⟨
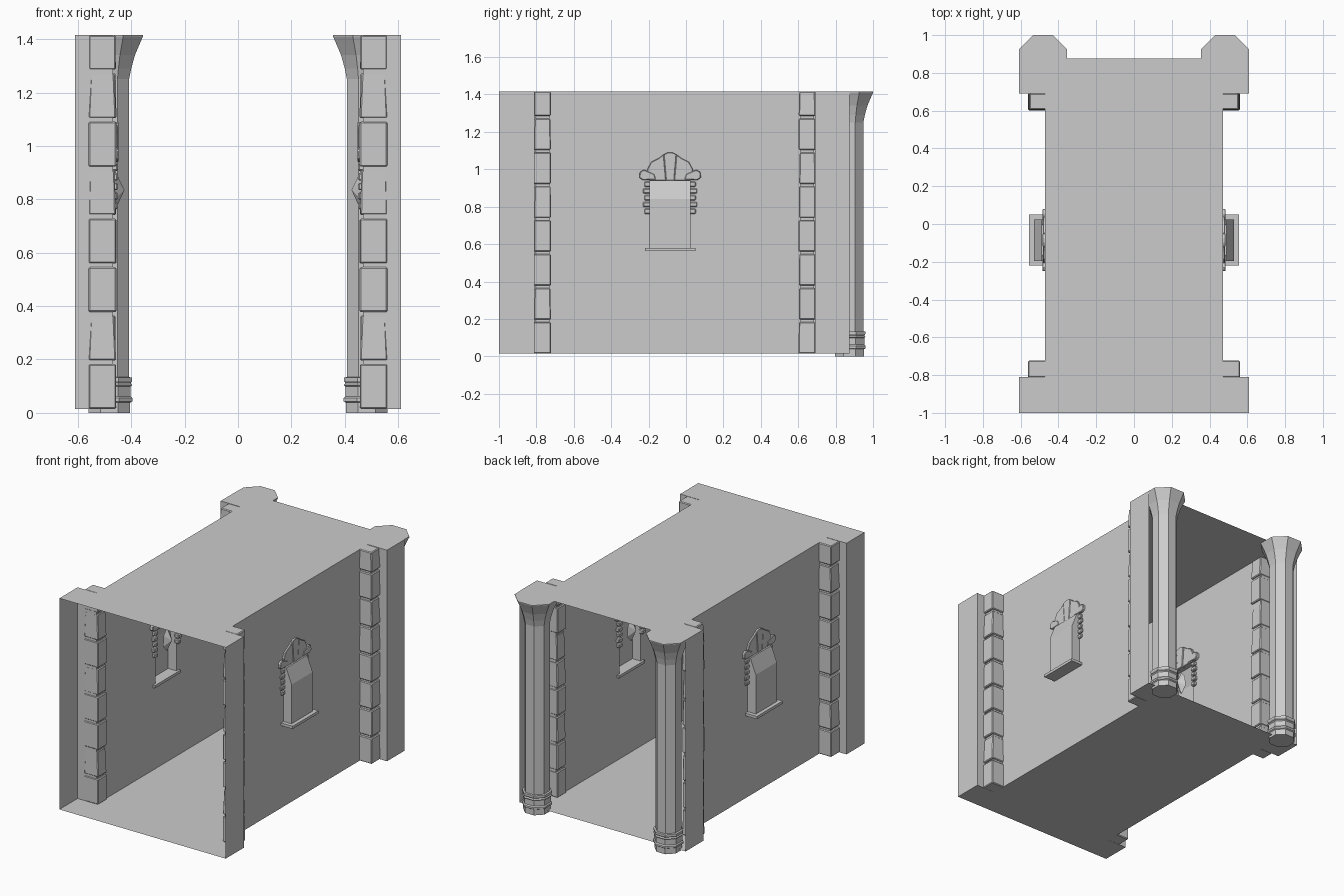
import bpy, bmesh, math, random

if "Cube" in bpy.data.objects:
    bpy.data.objects.remove(bpy.data.objects["Cube"])

random.seed(4)
Z0, Z1 = 0.015, 1.415      # floor and ceiling heights
XW, XE = 0.47, 0.61        # corridor half width, end bay half width
YF, YB = -0.81, 0.69       # where the end bays begin
YC = -0.085                # window niche centre


def make(name, verts, faces, mirror=True, bevel=0.0, solid=True):
    """Build a mesh object, optionally mirrored across x."""
    me = bpy.data.meshes.new(name)
    me.from_pydata(verts, [], faces)
    if solid:
        bm = bmesh.new()
        bm.from_mesh(me)
        bmesh.ops.recalc_face_normals(bm, faces=bm.faces)
        bm.to_mesh(me)
        bm.free()
    ob = bpy.data.objects.new(name, me)
    bpy.context.collection.objects.link(ob)
    if bevel:
        b = ob.modifiers.new("bevel", 'BEVEL')
        b.width, b.segments = bevel, 1
    if mirror:
        m = ob.modifiers.new("mirror", 'MIRROR')
        m.use_axis[0] = True
        m.use_mirror_merge = False
    return ob


def rings(name, loops, bevel=0.0):
    """Join equal-sized loops of points into a capped solid."""
    n = len(loops[0])
    verts = [p for lp in loops for p in lp]
    faces = [tuple(range(n)), tuple(range(len(verts) - n, len(verts)))]
    for k in range(len(loops) - 1):
        for i in range(n):
            j = (i + 1) % n
            faces.append((k*n + i, k*n + j, k*n + n + j, k*n + n + i))
    return make(name, verts, faces, bevel=bevel)


def rect(x0, x1, y0, y1, z):
    return [(x0, y0, z), (x1, y0, z), (x1, y1, z), (x0, y1, z)]


def box(name, x0, x1, y0, y1, z0, z1, bevel=0.0):
    return rings(name, [rect(x0, x1, y0, y1, z0), rect(x0, x1, y0, y1, z1)], bevel)


def plate(name, yz, x0, x1, bevel=0.0):
    """Extrude a y-z outline along x."""
    return rings(name, [[(x0, y, z) for y, z in yz], [(x1, y, z) for y, z in yz]], bevel)


# Floor and ceiling sheets following the stepped plan
side = [(XE, -1), (XE, YF), (XW, YF), (XW, YB), (XE, YB), (XE, 0.875)]
plan = side + [(-x, y) for x, y in reversed(side)]
make("floor", [(x, y, Z0) for x, y in plan], [tuple(range(12))], False, solid=False)
make("ceiling", [(x, y, Z1) for x, y in plan], [tuple(range(12))], False, solid=False)

# Side walls, leaving an opening for the niche
NY0, NY1, NZ0, NZ1 = YC - 0.11, YC + 0.11, 0.58, 0.94
v, f = [], []
for i in (0, 1, 3, 4):
    (xa, ya), (xb, yb) = side[i], side[i + 1]
    f.append(tuple(range(len(v), len(v) + 4)))
    v += [(xa, ya, Z0), (xb, yb, Z0), (xb, yb, Z1), (xa, ya, Z1)]
make("end_bay_wall", v, f, solid=False)
v = [(XW, y, z) for y, z in ((YF, Z0), (YB, Z0), (YB, Z1), (YF, Z1),
                             (NY0, NZ0), (NY1, NZ0), (NY1, NZ1), (NY0, NZ1))]
make("corridor_wall", v, [(0, 1, 5, 4), (1, 2, 6, 5), (2, 3, 7, 6), (3, 0, 4, 7)], solid=False)

# Corner stone stacks
for tag, y0, y1 in (("front", -0.813, -0.722), ("back", 0.603, 0.693)):
    box(tag + "_stone_core", 0.468, 0.545, y0 + 0.008, y1 - 0.008, Z0, Z1)
    for k in range(8):
        a = Z0 + k * 0.1815
        b = min(a + 0.168, Z1)
        t = random.choice((0.0, 0.003, 0.007))
        r = random.uniform(-0.002, 0.002)
        rings(tag + "_corner_stone",
              [rect(0.457 + r, 0.560, y0 + r, y1, a),
               rect(0.457 + t + r, 0.560 - t, y0 + r + t/2, y1 - t/2, b)], bevel=0.005)

# Octagonal columns with banded base and flared capital
prof = [(0, .078), (.038, .078), (.043, .086), (.055, .086), (.062, .080), (.098, .080),
        (.104, .086), (.112, .080), (.120, .085), (.132, .085), (.134, .074), (1.25, .074),
        (1.29, .082), (1.34, .096), (1.385, .115), (1.41, .126), (Z1, .126)]
loops = []
for z, a in prof:
    r = a / math.cos(math.pi / 8)
    loops.append([(0.482 + r * math.cos((i + .5) * math.pi / 4),
                   0.874 + r * math.sin((i + .5) * math.pi / 4), z) for i in range(8)])
rings("column", loops)

# Window niche: open shell bulging outward with a sloped upper part
np = [(XW, NZ0), (0.53, NZ0), (0.53, 0.84), (0.49, NZ1), (XW, NZ1)]
v = [(x, y, z) for y in (NY0, NY1) for x, z in np]
make("window_niche", v, [(i, i + 1, i + 6, i + 5) for i in range(4)]
     + [(0, 1, 2, 3, 4), (9, 8, 7, 6, 5)], solid=False)
box("window_sill", 0.455, 0.555, YC - 0.135, YC + 0.135, 0.562, 0.58)

# Rough stone surround, repeated either side of the niche
for s in (-1, 1):
    for k in range(5):
        w = 0.145 if k % 2 else 0.138
        z = 0.762 + k * 0.036
        ya, yb = sorted((YC + s * 0.105, YC + s * w))
        box("surround_stone", 0.45, 0.482, ya, yb, z, z + 0.028, 0.005)
    imp = [(.075, .945), (.145, .942), (.165, .955), (.162, .985), (.14, .998), (.085, .975)]
    plate("impost_stone", [(YC + s * y, z) for y, z in imp], 0.448, 0.485, 0.004)
    arc = [(.022, .94), (.11, .94), (.122, 1.0), (.10, 1.04), (.06, 1.06), (.034, 1.08)]
    plate("arch_stone", [(YC + s * y, z) for y, z in arc], 0.452, 0.482, 0.003)
plate("keystone", [(YC + y, z) for y, z in ((-.022, .94), (.022, .94), (.034, 1.08),
                                            (.012, 1.09), (-.012, 1.09), (-.034, 1.08))],
      0.447, 0.484, 0.003)

# Pointed ornament projecting into the corridor
v = [(0.425, YC, 0.835)] + [(0.462, YC + y, z) for y, z in
                            ((0, .755), (.04, .80), (.035, .87), (0, .91), (-.035, .87), (-.04, .80))]
make("pointed_ornament", v, [(0, i, i % 6 + 1) for i in range(1, 7)] + [(6, 5, 4, 3, 2, 1)])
⟩
=== Exercise ===
Lines with the string "Cube": say how many appear in the entries above, giving the number alone.

=== Answer to this task ===
2